  4. Loggerheads have massive heads to support the powerful jaws they use to crack the shells of crustaceans. (The better to eat them with.) According to the National Wildlife Federation, babies start out nibbling on small sea creatures found in sargassum mats. As they mature, they move on to mollusks, jelly fish and other fish.  To get to a video of a loggerhead chasing a lobster, click here.
  5. Loggerheads have short thick front flippers with claws. The rear flippers can have two or three claws. Gigi uses hers along the pool edge to orient herself and push off.
  6. Loggerheads don’t mate until they’re ten or twelve, and females don’t fully mature until they’re 35, which is the age Gigi’s rescuers estimate her to be.
  7. Loggerheads can migrate thousands of miles to return to their place of birth for nesting.
  8. In the United States, Loggerheads nest every two or three years along the Atlantic coast from North Carolina to Florida and as far as Alabama and Mississippi on the Gulf of Mexico. They also nest in Japan and the Indian Ocean.
  9. Loggerheads lay an average of four clutches of 100-120 ping-pong-ball-sized eggs a couple of weeks apart. Incubation time is about 60 days.
  10. The temperature of the sand determines the sex of the turtles. When the sand is cool, more males are hatched. The warmer the sand, the more females are produced. As one of the volunteers quipped, “Boys are cool and girls are hot.” (Only he paused and let us supply that last adjective.)

One thing gives me hope for loggerheads. They have lots of human friends working to keep them safe. At National Geographic, you can watch a video of volunteers moving eggs from Gulf Shores, Alabama, during the oil spill crisis to climate-controlled storage at NASA Kennedy Space Center. After they hatched, they were released at Cape Canaveral. Lucky little turtles.

Next time, I’ll wrap up with more news about Gigi and the NBSTCC.

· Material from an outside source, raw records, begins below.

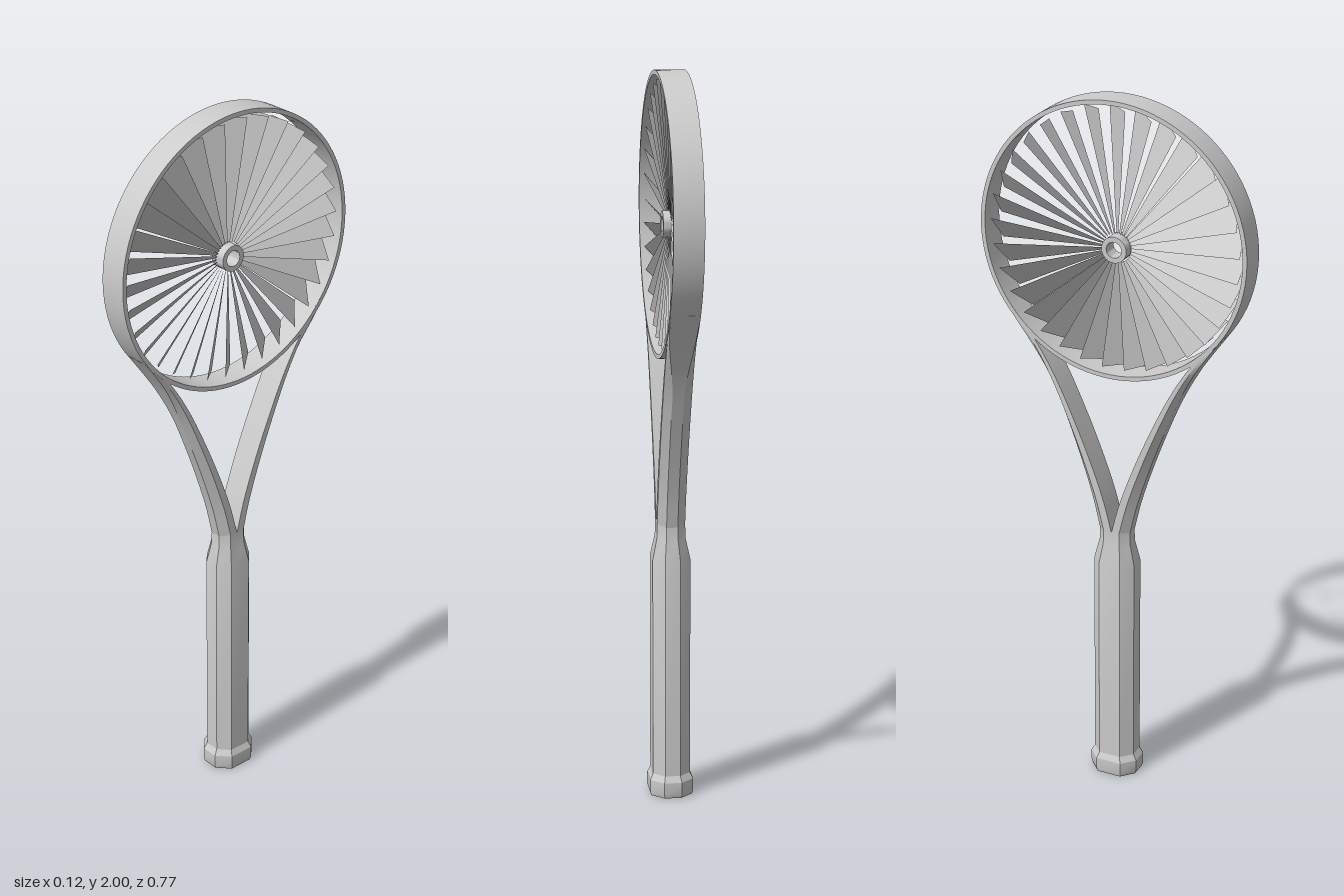
import * as THREE from 'three';
import { toCreasedNormals } from 'three/addons/utils/BufferGeometryUtils.js';

const grey = new THREE.MeshStandardMaterial({ color: 0xcccccc });
const greyThin = new THREE.MeshStandardMaterial({ color: 0xcccccc, side: THREE.DoubleSide });

const HEAD_Y = 1.617, HUB_Y = 1.593;

function add(group, name, geometry, material = grey) {
  const mesh = new THREE.Mesh(geometry, material);
  mesh.name = name;
  group.add(mesh);
  return mesh;
}

// Skin a row of equal-count cross-sections and close both ends.
function loft(sections) {
  const n = sections[0].length, last = (sections.length - 1) * n;
  const index = [];
  for (let i = 0; i < sections.length - 1; i++) {
    for (let j = 0; j < n; j++) {
      const a = i * n + j, b = i * n + (j + 1) % n;
      index.push(a, b, b + n, a, b + n, a + n);
    }
  }
  for (let j = 1; j < n - 1; j++) {
    index.push(0, j + 1, j, last, last + j, last + j + 1);
  }
  const geo = new THREE.BufferGeometry().setFromPoints(sections.flat());
  geo.setIndex(index);
  return toCreasedNormals(geo, 0.4);
}

// Rectangular-section ring whose axis runs along x.
function band(inner, outer, halfWidth, segments) {
  const profile = [[inner, -halfWidth], [outer, -halfWidth], [outer, halfWidth], [inner, halfWidth], [inner, -halfWidth]]
    .map(([r, h]) => new THREE.Vector2(r, h));
  return toCreasedNormals(new THREE.LatheGeometry(profile, segments).rotateZ(Math.PI / 2), 0.5);
}

// Octagonal grip with flared, recessed butt and tapered neck.
function handleGeometry() {
  const octagon = [[-0.021, 0.061], [0.021, 0.061], [0.052, 0.032], [0.052, -0.032],
    [0.021, -0.061], [-0.021, -0.061], [-0.052, -0.032], [-0.052, 0.032]];
  const levels = [[0.015, 0.8], [0, 0.86], [0, 1.1], [0.01, 1.16], [0.045, 1.16],
    [0.062, 1], [0.675, 1], [0.735, 0.76], [0.775, 0.74]];
  return loft(levels.map(([y, s]) => octagon.map(([x, z]) => new THREE.Vector3(x * s, y, z * s))));
}

// Curved throat arm: flat inside, chamfered outside, blending into the rim.
function armGeometry(side) {
  const path = new THREE.CatmullRomCurve3(
    [[0.0225, 0.77], [0.045, 0.86], [0.082, 0.97], [0.125, 1.08], [0.178, 1.2],
      [0.225, 1.285], [0.273, 1.353], [0.305, 1.395]].map(([z, y]) => new THREE.Vector3(0, y, z)));
  const sections = [], steps = 32;
  for (let i = 0; i <= steps; i++) {
    const u = i / steps;
    const p = path.getPointAt(u), t = path.getTangentAt(u);
    const h = THREE.MathUtils.lerp(0.0225, 0.006, Math.pow(u, 1.3));
    const w = 0.0385;
    const f = THREE.MathUtils.lerp(0.0155, w - 0.001, THREE.MathUtils.smoothstep(p.y, 1.15, 1.37));
    const section = [[-f, h], [f, h], [w, 0], [w, -h], [-w, -h], [-w, 0]]
      .map(([x, o]) => new THREE.Vector3(x, p.y - t.z * o, side * (p.z + t.y * o)));
    sections.push(side > 0 ? section : section.reverse());
  }
  return loft(sections);
}

// One pitched fan blade reaching from the hub to a circle inside the rim.
function bladeGeometry(angle, delta) {
  const tipRadius = 0.359, root = 0.04, pitch = 0.85, lift = HEAD_Y - HUB_Y;
  const corner = (sign, atTip) => {
    const a = angle + sign * delta;
    const reach = lift * Math.sin(a) + Math.sqrt(tipRadius ** 2 - (lift * Math.cos(a)) ** 2);
    const r = atTip ? reach : root;
    return new THREE.Vector3(-sign * pitch * r * delta, HUB_Y + r * Math.sin(a), -r * Math.cos(a));
  };
  const geo = new THREE.BufferGeometry().setFromPoints(
    [corner(-1, false), corner(-1, true), corner(1, true), corner(1, false)]);
  geo.setIndex([0, 1, 2, 0, 2, 3]);
  geo.computeVertexNormals();
  return geo;
}

export function createModel() {
  const model = new THREE.Group();
  model.name = 'fanRacket';

  add(model, 'handle', handleGeometry());
  add(model, 'leftArm', armGeometry(1));
  add(model, 'rightArm', armGeometry(-1));
  add(model, 'rim', band(0.371, 0.383, 0.04, 96)).position.y = HEAD_Y;
  add(model, 'hub', band(0.022, 0.036, 0.022, 32)).position.y = HUB_Y;

  // Fan blades around the hub
  const fan = new THREE.Group();
  fan.name = 'fanBlades';
  const count = 32;
  for (let i = 0; i < count; i++) {
    add(fan, 'blade', bladeGeometry((i / count) * Math.PI * 2, Math.PI / count), greyThin);
  }
  model.add(fan);
  return model;
}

How many living things you have made, O Lord!
You have exhibited great skill in making all of them;
the earth is full of the living things you have made.
25 Over here is the deep, wide sea,
which teems with innumerable swimming creatures,
living things both small and large.

Psalm 104:24-25